• [What to work on]: In the records below, find the line containing "mesh.name = name;"; copy exactly that line and all lines after it to the end, and nothing else.

• [Exercise data]:
-=-=-=-=-

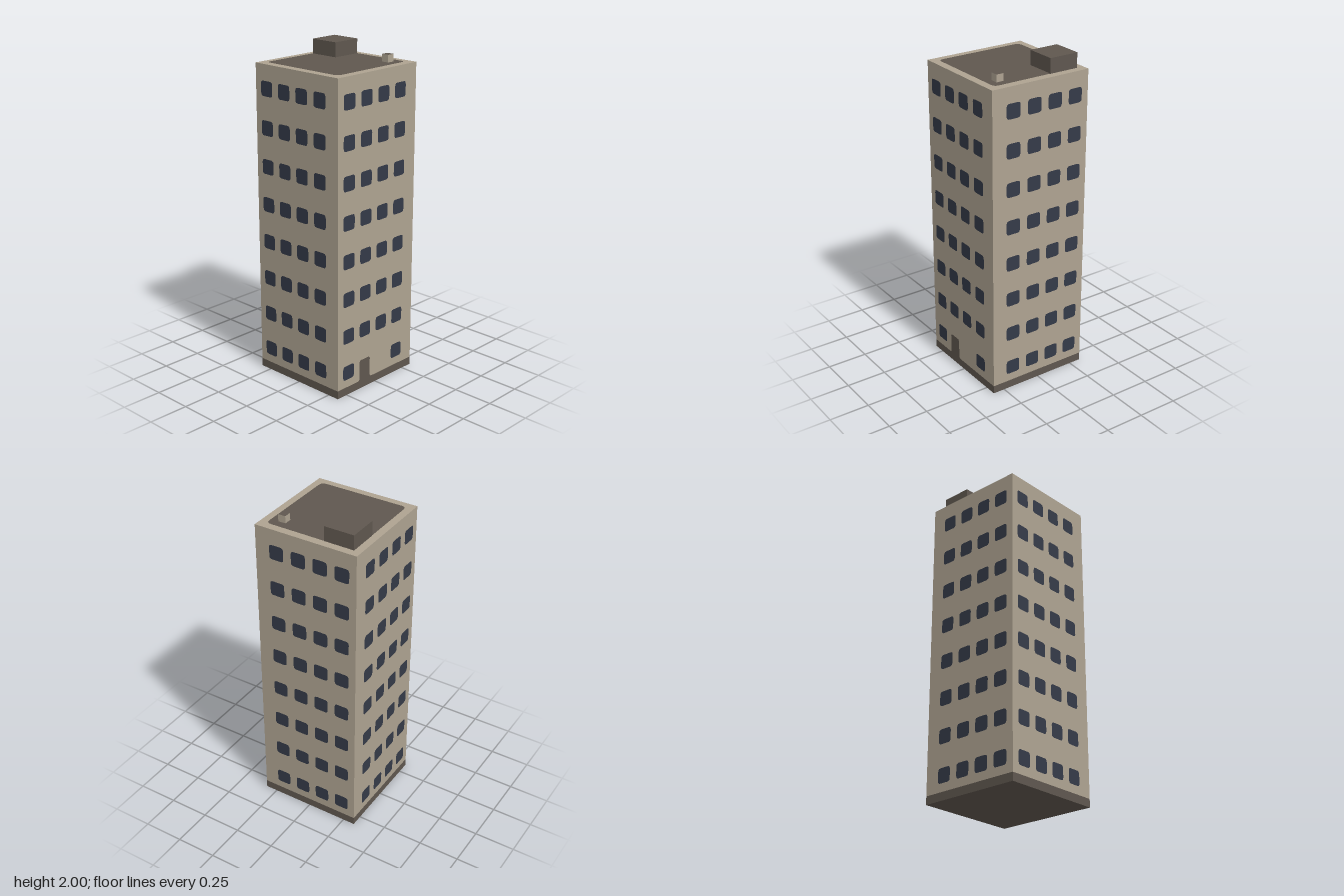
import * as THREE from 'three';

const HALF = 0.325, BASE = 0.05, TOP = 1.91, LIFT = 0.002;
const OFFSETS = [-0.235, -0.095, 0.045, 0.187];
const FLOORS = 8, FIRST = 0.145, STEP = 0.232;

const paint = (name, color) => {
  const m = new THREE.MeshStandardMaterial({ color });
  m.name = name;
  return m;
};

// Flat plate with small rounded corners, facing +z
function plate(w, h, r) {
  const x = w / 2, y = h / 2, s = new THREE.Shape();
  s.moveTo(-x + r, -y).lineTo(x - r, -y).quadraticCurveTo(x, -y, x, -y + r);
  s.lineTo(x, y - r).quadraticCurveTo(x, y, x - r, y);
  s.lineTo(-x + r, y).quadraticCurveTo(-x, y, -x, y - r);
  s.lineTo(-x, -y + r).quadraticCurveTo(-x, -y, -x + r, -y);
  return new THREE.ShapeGeometry(s, 3);
}

export function createModel() {
  const model = new THREE.Group();
  model.name = 'apartmentTower';
  const wall = paint('beigeWall', 0xaea391);
  const dark = paint('darkBrown', 0x5f574f);
  const glass = paint('navyGlass', 0x343a48);

  const add = (name, geometry, material, x, y, z, parent = model) => {
    const mesh = new THREE.Mesh(geometry, material);
    mesh.name = name;
    mesh.position.set(x, y, z);
    parent.add(mesh);
    return mesh;
  };
  const box = (name, w, h, d, material, x, bottom, z) =>
    add(name, new THREE.BoxGeometry(w, h, d), material, x, bottom + h / 2, z);

  // Plinth and tower
  box('plinth', HALF * 2, BASE, HALF * 2, dark, 0, 0, 0);
  box('walls', HALF * 2, TOP - BASE, HALF * 2, wall, 0, BASE, 0);

  // Windows on four sides; the front ground floor leaves room for the door
  const pane = plate(0.092, 0.09, 0.018);
  ['front', 'right', 'back', 'left'].forEach((side, i) => {
    const facade = new THREE.Group();
    facade.name = side + 'Windows';
    facade.rotation.y = i * Math.PI / 2;
    // Opposite sides share the same world offsets
    const flip = i === 1 || i === 2 ? -1 : 1;
    for (let floor = 0; floor < FLOORS; floor++) {
      OFFSETS.forEach((u, column) => {
        if (i === 0 && floor === 0 && (column === 1 || column === 2)) return;
        add('window', pane, glass, u * flip, FIRST + floor * STEP, HALF + LIFT, facade);
      });
    }
    model.add(facade);
  });

  // Entrance door with slightly flared foot
  const s = new THREE.Shape();
  s.moveTo(-0.055, 0).lineTo(0.055, 0).lineTo(0.045, 0.012).lineTo(0.045, 0.125);
  s.lineTo(0.036, 0.135).lineTo(-0.036, 0.135).lineTo(-0.045, 0.125).lineTo(-0.045, 0.012);
  add('door', new THREE.ShapeGeometry(s), dark, -0.095, BASE, HALF + LIFT);

  // Roof surface with rounded corners
  add('roof', plate(0.56, 0.56, 0.03), dark, 0, TOP + LIFT, 0).rotation.x = -Math.PI / 2;

  // Stair housing and small vent
  box('stairHousing', 0.186, 2 - TOP, 0.186, dark, 0.186, TOP, -0.187);
  const vent = box('vent', 0.047, 0.046, 0.047, wall, 0.209, TOP, 0.209);
  vent.material = [wall, wall, dark, wall, wall, wall];

  return model;
}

-=-=-=-=-

• [Response]:
    mesh.name = name;
    mesh.position.set(x, y, z);
    parent.add(mesh);
    return mesh;
  };
  const box = (name, w, h, d, material, x, bottom, z) =>
    add(name, new THREE.BoxGeometry(w, h, d), material, x, bottom + h / 2, z);

  // Plinth and tower
  box('plinth', HALF * 2, BASE, HALF * 2, dark, 0, 0, 0);
  box('walls', HALF * 2, TOP - BASE, HALF * 2, wall, 0, BASE, 0);

  // Windows on four sides; the front ground floor leaves room for the door
  const pane = plate(0.092, 0.09, 0.018);
  ['front', 'right', 'back', 'left'].forEach((side, i) => {
    const facade = new THREE.Group();
    facade.name = side + 'Windows';
    facade.rotation.y = i * Math.PI / 2;
    // Opposite sides share the same world offsets
    const flip = i === 1 || i === 2 ? -1 : 1;
    for (let floor = 0; floor < FLOORS; floor++) {
      OFFSETS.forEach((u, column) => {
        if (i === 0 && floor === 0 && (column === 1 || column === 2)) return;
        add('window', pane, glass, u * flip, FIRST + floor * STEP, HALF + LIFT, facade);
      });
    }
    model.add(facade);
  });

  // Entrance door with slightly flared foot
  const s = new THREE.Shape();
  s.moveTo(-0.055, 0).lineTo(0.055, 0).lineTo(0.045, 0.012).lineTo(0.045, 0.125);
  s.lineTo(0.036, 0.135).lineTo(-0.036, 0.135).lineTo(-0.045, 0.125).lineTo(-0.045, 0.012);
  add('door', new THREE.ShapeGeometry(s), dark, -0.095, BASE, HALF + LIFT);

  // Roof surface with rounded corners
  add('roof', plate(0.56, 0.56, 0.03), dark, 0, TOP + LIFT, 0).rotation.x = -Math.PI / 2;

  // Stair housing and small vent
  box('stairHousing', 0.186, 2 - TOP, 0.186, dark, 0.186, TOP, -0.187);
  const vent = box('vent', 0.047, 0.046, 0.047, wall, 0.209, TOP, 0.209);
  vent.material = [wall, wall, dark, wall, wall, wall];

  return model;
}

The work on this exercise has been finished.